By iLaria Marengo
It took quite a long journey to reach St Helena (8 hours on the plane from Brize Norton, 11 days in Ascension, and 2 days on the RMS St Helena) but it was an extremely fruitful and worthwhile trip.
The purpose of travelling to the island was to meet the community of data “collectors and users” and introduce to them the concepts of open source GIS, metadata recording and data management. In brief, the goal was to officially start the Information Management Centre (IMS)/GIS data centre and provide the islanders training/knowledge and understanding of the open source software QGIS. In addition, time was dedicated to support Dr Judith Brown and her marine team in preparing the data for a series of analyses that will contribute to the mapping of St Helena’s marine biodiversity. The use and application of GIS as an analytical and mapping tool will be very beneficial for the Darwin project that Judith is leading and will help in delivering a marine management plan for the island.
As in the Falklands and Ascension island, in St Helena there is also a major need to standardise the procedures of data collection, storage and management. The absence of an integrated and harmonised data system translates in duplication and dispersion of data across the government departments; difficulties in sharing and accessing the data within the departments and between departments and the local National Trust; and, in the worst cases, loss of data.
On the contrary, the benefit from having the IMS/GIS data centre is that people will share a data system with the same structure across the islands, will be able to find relevant information easily and quickly thanks to an online metadata, will be familiar with the way data are stored and gathered, and will be in the position of carrying out studies and research across the islands of the south Atlantic region as the data, thanks to the standards and similar procedures, will be highly comparable.
The IMS/GIS data centre consider training and advising people on GIS concepts, data standards and procedures first priority. In St Helena 20 people from the government and the National Trust attended the QGIS course. Everybody worked on their own data: the complete beginners experimented with GIS applications and unveiled its functionalities as an analytical and mapping tool, while the intermediates challenged the open source software to test that it is as effective as a proprietary one. The result was greater than the expectations: in two weeks not only people started using QGIS and felt the tool less difficult than thought but, above all, understood that successful data collection starts from as soon as the project outcomes are defined and it is based on a careful design and thinking of the structure of the attribute table, the variables that will be measured and the tools to be used to quantify the variables.

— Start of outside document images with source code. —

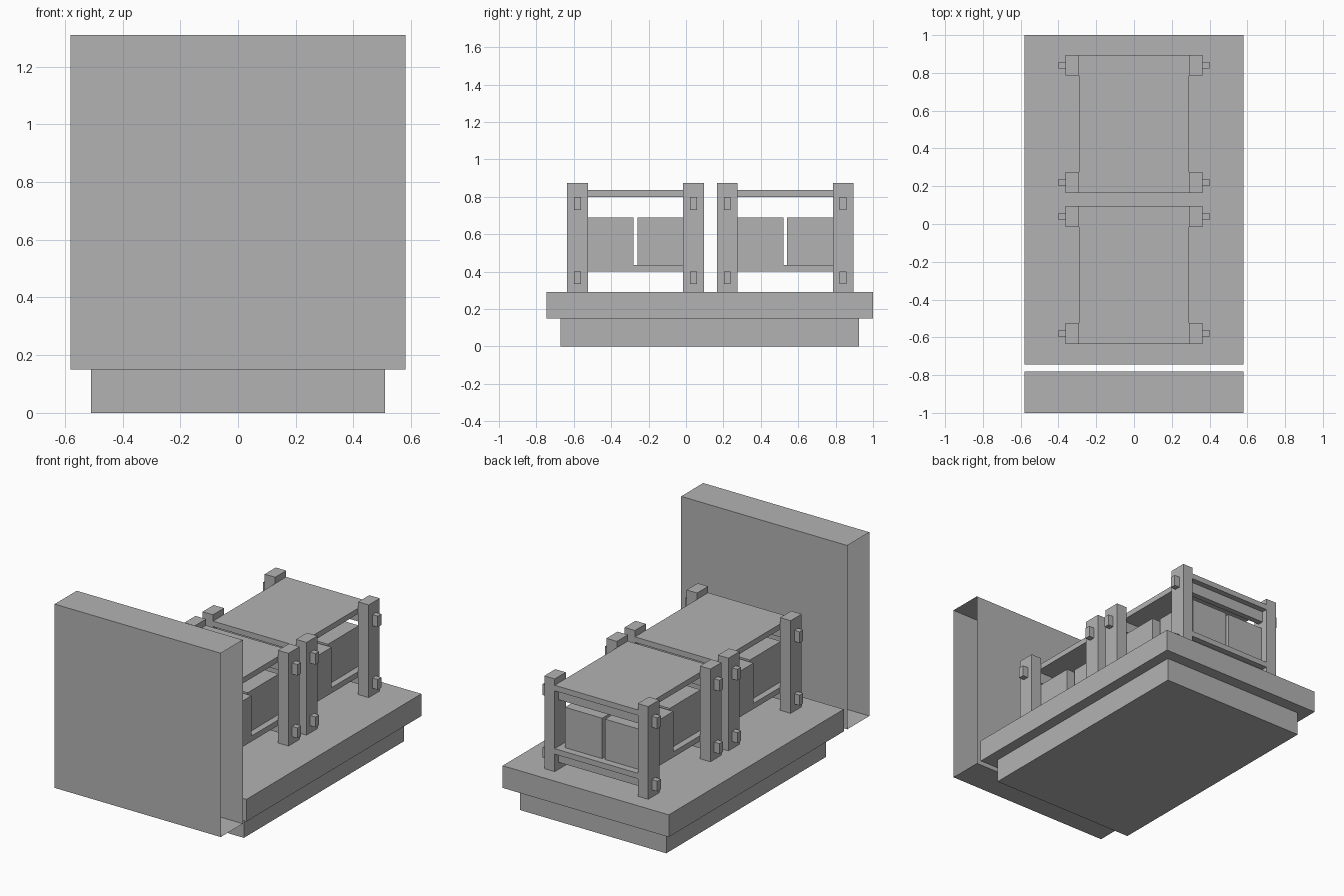
import bpy
import bmesh
from mathutils import Vector

cube = bpy.data.objects.get("Cube")
if cube:
    bpy.data.objects.remove(cube, do_unlink=True)

# Single plain grey for everything
grey = bpy.data.materials.new("plain_grey")
grey.use_nodes = True
colour = (0.45, 0.45, 0.45, 1)
grey.diffuse_color = colour
grey.node_tree.nodes["Principled BSDF"].inputs["Base Color"].default_value = colour


def box(name, x, y, z, open_sides=False):
    """Box from (low, high) ranges; open_sides leaves out the two x faces."""
    bm = bmesh.new()
    bmesh.ops.create_cube(bm, size=1)
    low, high = (Vector(v) for v in zip(x, y, z))
    for v in bm.verts:
        v.co = (low + high) / 2 + v.co * (high - low)
    if open_sides:
        bm.normal_update()
        ends = [f for f in bm.faces if abs(f.normal.x) > 0.9]
        bmesh.ops.delete(bm, geom=ends, context="FACES_ONLY")
    mesh = bpy.data.meshes.new(name)
    bm.to_mesh(mesh)
    bm.free()
    mesh.materials.append(grey)
    obj = bpy.data.objects.new(name, mesh)
    bpy.context.collection.objects.link(obj)
    return obj


def around(centre, half):
    return (centre - half, centre + half)


def span(a, b):
    return (min(a, b), max(a, b))


# Stepped base and upright front panel, which is open at its two ends
box("base_plinth", (-0.51, 0.51), (-0.67, 0.925), (0, 0.15))
box("base_deck", (-0.58, 0.58), (-0.745, 1), (0.15, 0.29))
box("front_panel", (-0.58, 0.58), (-1, -0.78), (0.15, 1.31), open_sides=True)


def rack(name, cy):
    # Top board and lower shelf rest on the cross rails
    for part, z in (("top_board", 0.80), ("shelf", 0.40)):
        box(f"{name}_{part}", (-0.29, 0.29), around(cy, 0.365), (z, z + 0.035))

    for end, sy in (("front", -1), ("back", 1)):
        y = cy + sy * 0.31
        # Rails pass through the posts and show as pegs outside
        for level, z in (("lower", (0.335, 0.40)), ("upper", (0.73, 0.80))):
            box(f"{name}_{end}_{level}_rail", (-0.40, 0.40), around(y, 0.018), z)

        for side, sx in (("left", 1), ("right", -1)):
            box(f"{name}_{end}_{side}_post", span(sx * 0.29, sx * 0.363),
                around(y, 0.055), (0.29, 0.875))

            # Each row of crates is shifted sideways, opposite to the other row
            shift = -0.02 * sy
            box(f"{name}_{end}_{side}_crate",
                span(shift + sx * 0.01, shift + sx * 0.27),
                span(cy + sy * 0.01, cy + sy * 0.32), (0.435, 0.69))


rack("front_rack", -0.27)
rack("back_rack", 0.53)
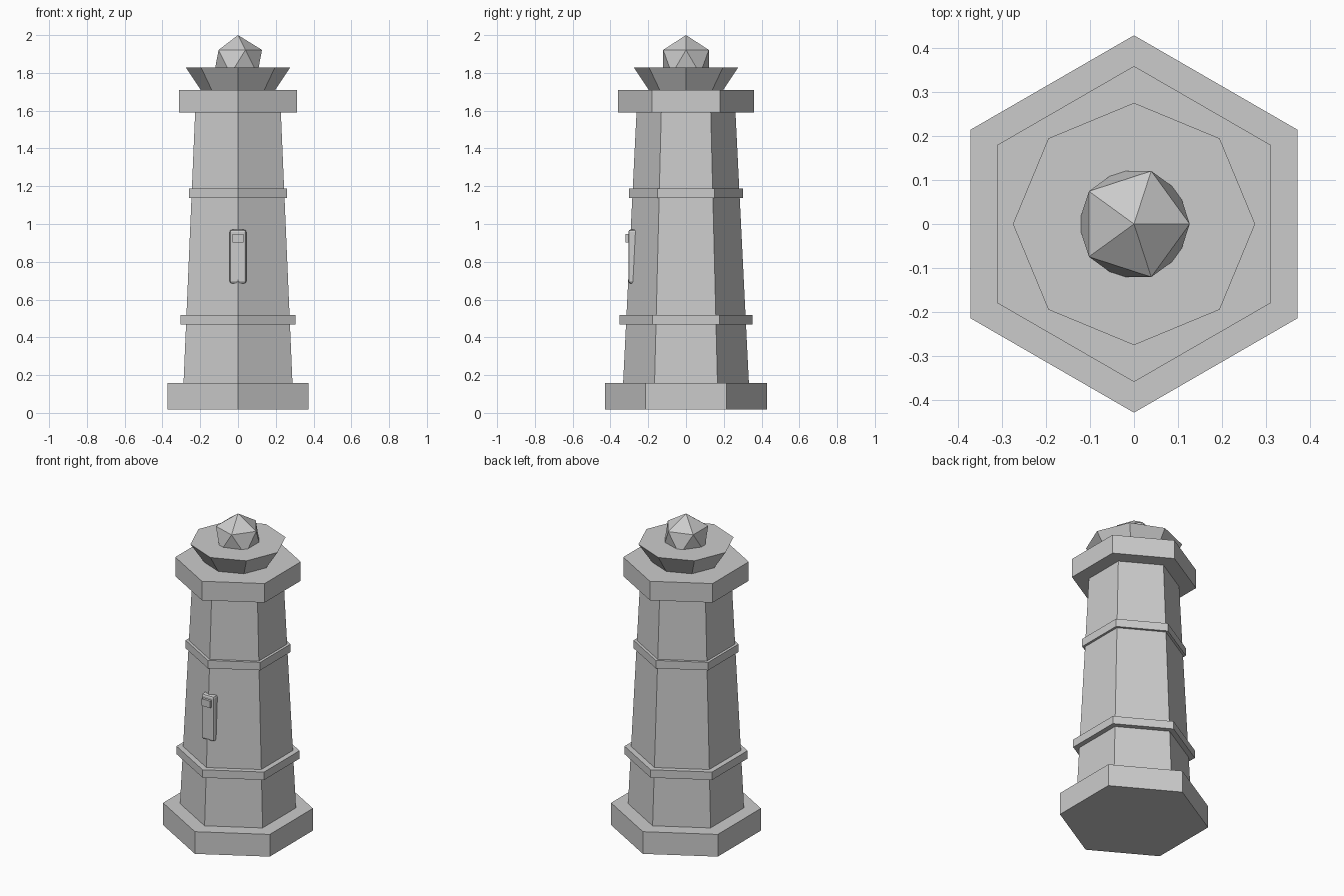
import bpy

if "Cube" in bpy.data.objects:
    bpy.data.objects.remove(bpy.data.objects["Cube"])


def prism(name, r_low, r_high, z_low, z_high, sides=6):
    """Flat-sided tapered prism with a corner pointing along y."""
    bpy.ops.mesh.primitive_cone_add(
        vertices=sides, radius1=r_low, radius2=r_high, depth=z_high - z_low,
        location=(0, 0, (z_low + z_high) / 2))
    bpy.context.object.name = name
    return bpy.context.object


def box(name, lo, hi, bevel=0.0):
    """Box between two corners with optional chamfered edges."""
    bpy.ops.mesh.primitive_cube_add(
        size=1, location=[(a + b) / 2 for a, b in zip(lo, hi)])
    ob = bpy.context.object
    ob.name = name
    ob.scale = [b - a for a, b in zip(lo, hi)]
    bpy.ops.object.transform_apply(location=False, rotation=False, scale=True)
    if bevel:
        mod = ob.modifiers.new("edge_bevel", 'BEVEL')
        mod.width = bevel
        mod.segments = 2
    return ob


# Hexagonal tower: plinth, tapered shaft, two bands and a cap slab
prism("base_plinth", 0.43, 0.43, 0.017, 0.157)
prism("tower_shaft", 0.333, 0.262, 0.157, 1.59)
prism("lower_band", 0.353, 0.353, 0.468, 0.518)
prism("upper_band", 0.301, 0.301, 1.138, 1.188)
prism("cap_slab", 0.36, 0.36, 1.59, 1.71)

# Octagonal flared bowl with a faceted ball resting in it
prism("flared_bowl", 0.197, 0.276, 1.71, 1.828, sides=8)
bpy.ops.mesh.primitive_ico_sphere_add(
    subdivisions=1, radius=0.142, location=(0, 0, 1.858))
bpy.context.object.name = "faceted_ball"

# Bevelled plate on the front corner with a small raised block
box("front_plate", (-0.044, -0.305, 0.685), (0.044, -0.25, 0.97), 0.012)
box("plate_block", (-0.03, -0.32, 0.902), (0.03, -0.29, 0.946))
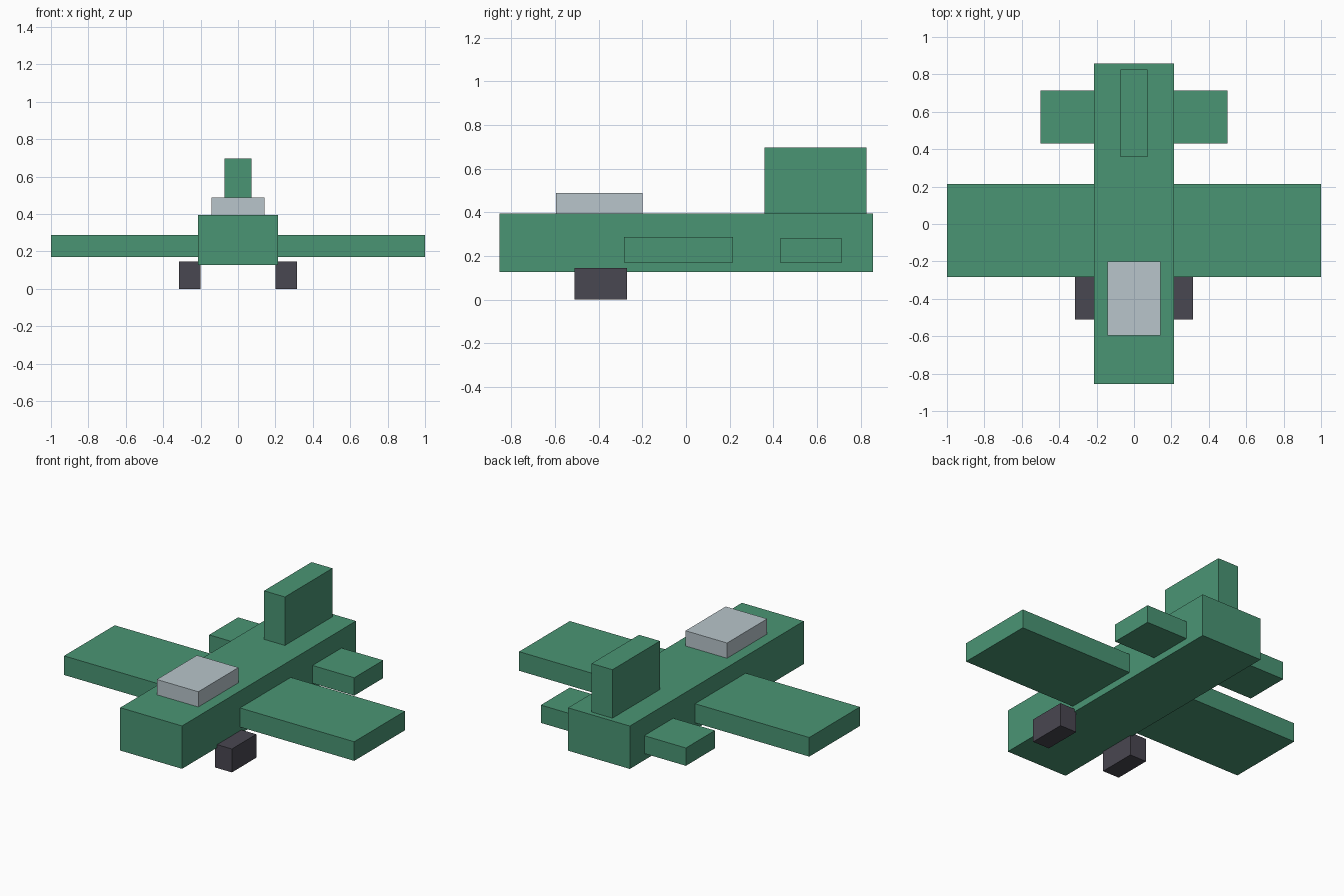
import bpy

if "Cube" in bpy.data.objects:
    bpy.data.objects.remove(bpy.data.objects["Cube"])


def linear(c):
    c /= 255
    return c / 12.92 if c <= 0.04045 else ((c + 0.055) / 1.055) ** 2.4


def material(name, rgb):
    m = bpy.data.materials.new(name)
    m.diffuse_color = [linear(c) for c in rgb] + [1]
    m.use_nodes = True
    m.node_tree.nodes["Principled BSDF"].inputs["Base Color"].default_value = m.diffuse_color
    return m


def box(name, x, y, z, mat):
    """Box spanning the (min, max) ranges on each axis."""
    spans = (x, y, z)
    bpy.ops.mesh.primitive_cube_add(size=1, location=[(a + b) / 2 for a, b in spans])
    ob = bpy.context.object
    ob.name = name
    ob.scale = [b - a for a, b in spans]
    bpy.ops.object.transform_apply(location=False, rotation=False, scale=True)
    ob.data.materials.append(mat)
    return ob


green = material("green", (74, 149, 116))
grey = material("pale grey", (184, 197, 203))
dark = material("dark grey", (73, 71, 81))

# Body, cockpit and tail fin
box("fuselage", (-0.213, 0.213), (-0.855, 0.857), (0.127, 0.394), green)
box("canopy", (-0.143, 0.143), (-0.595, -0.2), (0.392, 0.489), grey)
box("tail_fin", (-0.072, 0.072), (0.359, 0.827), (0.392, 0.696), green)

# Main wing and tailplane run through the body
box("wing", (-1, 1), (-0.284, 0.215), (0.169, 0.288), green)
box("tailplane", (-0.5, 0.5), (0.43, 0.715), (0.169, 0.28), green)

# Landing wheels
for side, x in (("left", (-0.315, -0.2)), ("right", (0.2, 0.315))):
    box(side + "_wheel", x, (-0.51, -0.27), (0, 0.146), dark)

In addition, more than 30 metadata were provided for correspondent datasets. This is the first big step that will cast light on the accessibility, availability, distribution and quality of the data across the island. All in all, the weeks in St Helena were fruitful in terms of work carried out, collaboration, knowledge and skills acquired by everybody.
After two intense and happy weeks of GIS, everybody could see some results either in forms of maps, or in terms of understanding basic data management principles, or by looking at the number of records of metadata compiled.
The challenge now is to carry on, don’t loose the enthusiasm and keep in touch remotely and through the GIS Officer who is due to arrive in Jamestown in May. The passion, the effort and collaboration that people showed in St Helena are the right “fuel” for running and making the project a success!